We walked to the nearby Star Ferry pier to take the ferry to Hong Kong Island. The commuter ferries of Hong Kong must be one of the best deals for visitors in Hong Kong, due to their convenience as well as their price, which is less than $1USD each way.
Boarding the ferry from any of its entry ways is full of adventure, because it is a place where all mix together, some just needing to get to their destination without waiting in traffic, others just wanting a photo-op. We thought how this mix reminded us of the Staten Island Ferry in New York City. Here in Hong Kong, international travelers bump elbows with each other and with the Cantonese-speaking locals, all the while taking pictures from the boats in the harbor.

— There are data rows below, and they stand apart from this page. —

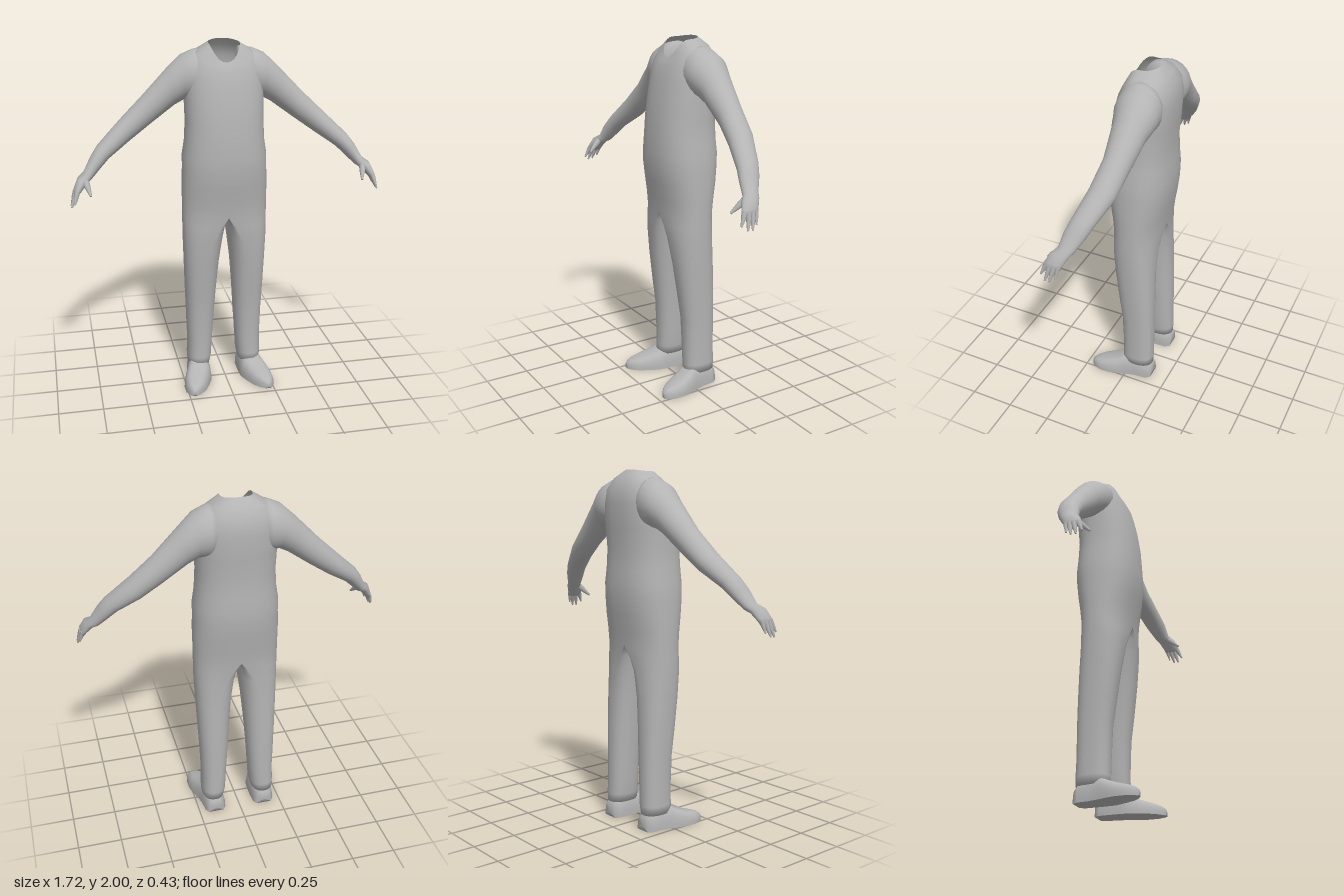
import * as THREE from 'three';
import { mergeGeometries, mergeVertices } from 'three/addons/utils/BufferGeometryUtils.js';

const N = 32;
const V = (x, y, z) => new THREE.Vector3(x, y, z);
const pw = (v, e) => Math.sign(v) * Math.pow(Math.abs(v) < 1e-9 ? 0 : Math.abs(v), e);

// Skin a list of closed rings; optional fan caps at both ends
function loft(rings, cap0 = false, cap1 = false) {
  const n = rings[0].length, pos = [], idx = [];
  rings.forEach(r => r.forEach(p => pos.push(p.x, p.y, p.z)));
  for (let i = 0; i < rings.length - 1; i++) {
    for (let j = 0; j < n; j++) {
      const a = i * n + j, b = i * n + (j + 1) % n, c = a + n, d = b + n;
      idx.push(a, c, b, b, c, d);
    }
  }
  const cap = (i, flip) => {
    const m = V(0, 0, 0);
    rings[i].forEach(p => m.addScaledVector(p, 1 / n));
    const k = pos.length / 3;
    pos.push(m.x, m.y, m.z);
    for (let j = 0; j < n; j++) {
      const a = i * n + j, b = i * n + (j + 1) % n;
      if (flip) idx.push(k, b, a); else idx.push(k, a, b);
    }
  };
  if (cap0) cap(0, false);
  if (cap1) cap(rings.length - 1, true);
  const g = new THREE.BufferGeometry();
  g.setAttribute('position', new THREE.Float32BufferAttribute(pos, 3));
  g.setIndex(idx);
  return g;
}

// Ring from a function of the angle
const ring = (f, n = N) => Array.from({ length: n }, (_, k) => {
  const a = k / n * Math.PI * 2;
  return f(Math.cos(a), Math.sin(a));
});

function mirrored(geo) {
  const g = geo.clone().scale(-1, 1, 1), ix = g.index.array;
  for (let i = 0; i < ix.length; i += 3) [ix[i], ix[i + 1]] = [ix[i + 1], ix[i]];
  return g;
}

export function createModel() {
  const model = new THREE.Group();
  model.name = 'headlessFigure';
  const grey = new THREE.MeshStandardMaterial({ color: 0xb4b4b4, side: THREE.DoubleSide });
  grey.name = 'plainGrey';
  const add = (geo, name, parent = model) => {
    const m = new THREE.Mesh(geo, grey);
    m.name = name;
    parent.add(m);
  };
  const addPair = (geo, name) => {
    add(geo, 'left' + name);
    add(mirrored(geo), 'right' + name);
  };

  // Torso, bottom to open neck: y front, y back, y side, half width, z front, z back
  const torso = loft([
    [1.04, 1.04, 1.04, 0.24, 0.113, -0.162],
    [1.12, 1.12, 1.12, 0.24, 0.122, -0.172],
    [1.21, 1.21, 1.21, 0.24, 0.138, -0.188],
    [1.3, 1.3, 1.3, 0.236, 0.152, -0.2],
    [1.38, 1.38, 1.38, 0.235, 0.153, -0.203],
    [1.46, 1.46, 1.46, 0.222, 0.15, -0.198],
    [1.57, 1.57, 1.57, 0.216, 0.143, -0.193],
    [1.69, 1.69, 1.69, 0.218, 0.125, -0.203],
    [1.78, 1.82, 1.8, 0.217, 0.105, -0.21],
    [1.84, 1.9, 1.88, 0.205, 0.088, -0.198],
    [1.875, 1.96, 1.945, 0.16, 0.07, -0.165],
    [1.895, 2.0, 1.99, 0.085, 0.055, -0.12],
  ].map(([yF, yB, yS, w, zF, zB]) => {
    const zc = (zF + zB) / 2, d = (zF - zB) / 2;
    return ring((c, s) => V(w * pw(c, 0.85),
      yS * c * c + (s > 0 ? yF : yB) * s * s, zc + d * pw(s, 0.85)));
  }));

  // Leg, hem to crotch: y, inner x, middle x, outer x, z front, z back
  const leg = loft([
    [0.09, 0.09, 0.152, 0.216, 0.035, -0.15],
    [0.14, 0.078, 0.15, 0.22, 0.033, -0.152],
    [0.24, 0.072, 0.145, 0.217, 0.034, -0.15],
    [0.42, 0.06, 0.143, 0.222, 0.04, -0.15],
    [0.57, 0.05, 0.138, 0.228, 0.06, -0.148],
    [0.75, 0.035, 0.125, 0.234, 0.082, -0.145],
    [0.9, 0.016, 0.09, 0.239, 0.1, -0.146],
    [0.98, 0.006, 0.045, 0.24, 0.108, -0.154],
    [1.04, 0, 0, 0.24, 0.113, -0.162],
  ].map(([y, xi, xm, xo, zF, zB]) => {
    const zc = (zF + zB) / 2, d = (zF - zB) / 2;
    return ring((c, s) => V(xm + (c > 0 ? xo - xm : xm - xi) * pw(c, 0.85), y, zc + d * pw(s, 0.85)));
  }), true);
  const body = mergeVertices(mergeGeometries([torso, leg, mirrored(leg)]), 1e-4);
  body.computeVertexNormals();
  add(body, 'torsoAndLegs');

  // Shoe, heel to toe: z, middle x, half width, height
  const shoe = loft([
    [-0.153, 0.15, 0.045, 0.08],
    [-0.125, 0.15, 0.062, 0.11],
    [-0.06, 0.152, 0.066, 0.13],
    [0.0, 0.16, 0.073, 0.128],
    [0.045, 0.17, 0.08, 0.105],
    [0.1, 0.188, 0.075, 0.083],
    [0.16, 0.203, 0.06, 0.065],
    [0.195, 0.212, 0.038, 0.052],
    [0.215, 0.218, 0.016, 0.036],
  ].map(([z, xm, w, h]) => ring((c, s) =>
    V(xm + w * pw(c, 0.6), s < 0 ? 0.005 + h * pw(-s, 0.85) - 0.005 : 0, z))), true, true);
  shoe.computeVertexNormals();
  addPair(shoe, 'Shoe');

  // Arm and palm: top x, y, bottom x, y, z back, z front
  const arm = loft([
    [0.09, 1.965, 0.1, 1.7, -0.17, 0.03],
    [0.16, 1.955, 0.16, 1.68, -0.193, 0.055],
    [0.23, 1.925, 0.215, 1.685, -0.19, 0.045],
    [0.31, 1.85, 0.27, 1.655, -0.165, 0.02],
    [0.45, 1.705, 0.4, 1.56, -0.138, 0.006],
    [0.57, 1.59, 0.52, 1.475, -0.12, 0.025],
    [0.7, 1.465, 0.64, 1.393, -0.065, 0.06],
    [0.74, 1.41, 0.69, 1.345, -0.04, 0.078],
    [0.782, 1.335, 0.74, 1.295, -0.002, 0.088],
    [0.815, 1.312, 0.768, 1.278, 0.015, 0.118],
    [0.838, 1.262, 0.798, 1.243, 0.038, 0.135],
    [0.842, 1.237, 0.815, 1.226, 0.045, 0.135],
  ].map(([tx, ty, bx, by, zB, zF]) => ring((c, s) => V(
    (tx + bx) / 2 + (tx - bx) / 2 * c,
    (ty + by) / 2 + (ty - by) / 2 * c,
    (zF + zB) / 2 - (zF - zB) / 2 * s), 24)), true, true);
  arm.computeVertexNormals();
  addPair(arm, 'Arm');

  // Fingers and thumb: base, tip, base radius
  const digits = [
    [V(0.822, 1.25, 0.12), V(0.84, 1.185, 0.15), 0.015],
    [V(0.83, 1.245, 0.1), V(0.855, 1.163, 0.122), 0.015],
    [V(0.83, 1.245, 0.077), V(0.857, 1.165, 0.095), 0.015],
    [V(0.826, 1.25, 0.055), V(0.847, 1.185, 0.066), 0.013],
    [V(0.778, 1.3, 0.08), V(0.753, 1.232, 0.155), 0.02],
  ].map(([a, b, r]) => {
    const dir = b.clone().sub(a), len = dir.length();
    const g = new THREE.CylinderGeometry(r * 0.3, r, len, 8, 3);
    const p = g.attributes.position;
    // Keep the digit full until near its tip
    for (let i = 0; i < p.count; i++) {
      const t = p.getY(i) / len + 0.5, k = t > 0.1 && t < 0.9 ? 1.15 : 1;
      p.setXYZ(i, p.getX(i) * k, p.getY(i), p.getZ(i) * k);
    }
    g.applyQuaternion(new THREE.Quaternion().setFromUnitVectors(V(0, 1, 0), dir.normalize()));
    const m = a.clone().add(b).multiplyScalar(0.5);
    return g.translate(m.x, m.y, m.z);
  });
  addPair(mergeGeometries(digits), 'Fingers');

  return model;
}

We arrived at Central Pier, in the center of Hong Kong Island’s business district, planning to walk to the Peak Tram. The walk to the Peak Tram passes the financial district and is uphill, and we were glad we wore sneakers for the climb.
When we arrived and boarded we found the steep tram ride to the top of Victoria peak was as thrilling as we expected it would be, as we climbed higher and higher over the towering skyscrapers, enjoying the views of Hong Kong made famous by postcards.
At the top, we took pictures of the panoramic views, shopped, wandered around and sampled more local food. There’s also a nature walk at the top that looked beautiful, but by this time we had walked all around the city, and the uphill walk from the Central pier to the tram was enough workout for us. If you’re in the mood for exercise you can hike up and down the mountain,
After going back down on the Peak Tram we stayed on Hong Kong Island for much of the day, walking around, looking into small shops, art galleries, and a theater, even stopping in at the Foreign Correspondents Club, which is open to all for food and drinks.
Bustling Hong Kong treats visitors to an ever-changing landscape of activities. It’s loads of fun and perfect people watching too, seeing families, couples and singles enjoying themselves and eating delicious Chinese food. This is, in fact, a city where you could just walk around all day eating.
Food of all kinds was just so good during our days and nights. We remember the lady who was making noodles by hand and after she sold two bowls to us, gave us the biggest smile when fumbled to eat with chopsticks.
There’s no better time to see Hong Kong, with its beautiful parks, spectacular views, easy-to-use transportation and more shops than anyone could imagine selling everything from brand-name clothing , watches and cameras, to high-end jewelry. There is even a Disneyland, which brings in many families from all over Asia.
When we left Hong Kong we returned to the airport the same way we arrived, sitting on top of a double-decker bus. It’s not only the cheapest way to get there, but also the best.
With so many airlines using Hong Kong as their hub city in Asia, it is a gateway to the rest of Asia. If you need to go anywhere in Asia it’s good to check the flights to Hong Kong as well, adding on the cost of your ticket to your final destination in Asia. You just might save money on a trip, and have the chance of spending a few nights in Hong Kong.
Hurrah to Hong Kong. We’ll be back anytime we can – the possibilities for adventure, fun and good times are endless.
If you go:
Hong Kong Tourism
The Victoria Peak Hong Kong Tram
Symphony Of Lights
You can listen to the show’s music and English narration nightly live along the Tsim Sha Tsui waterfront between the Avenue of Stars and the Hong Kong Cultural Centre, the promenade outside the Golden Bauhinia Square in Wan Chai every Monday, Wednesday and Friday night.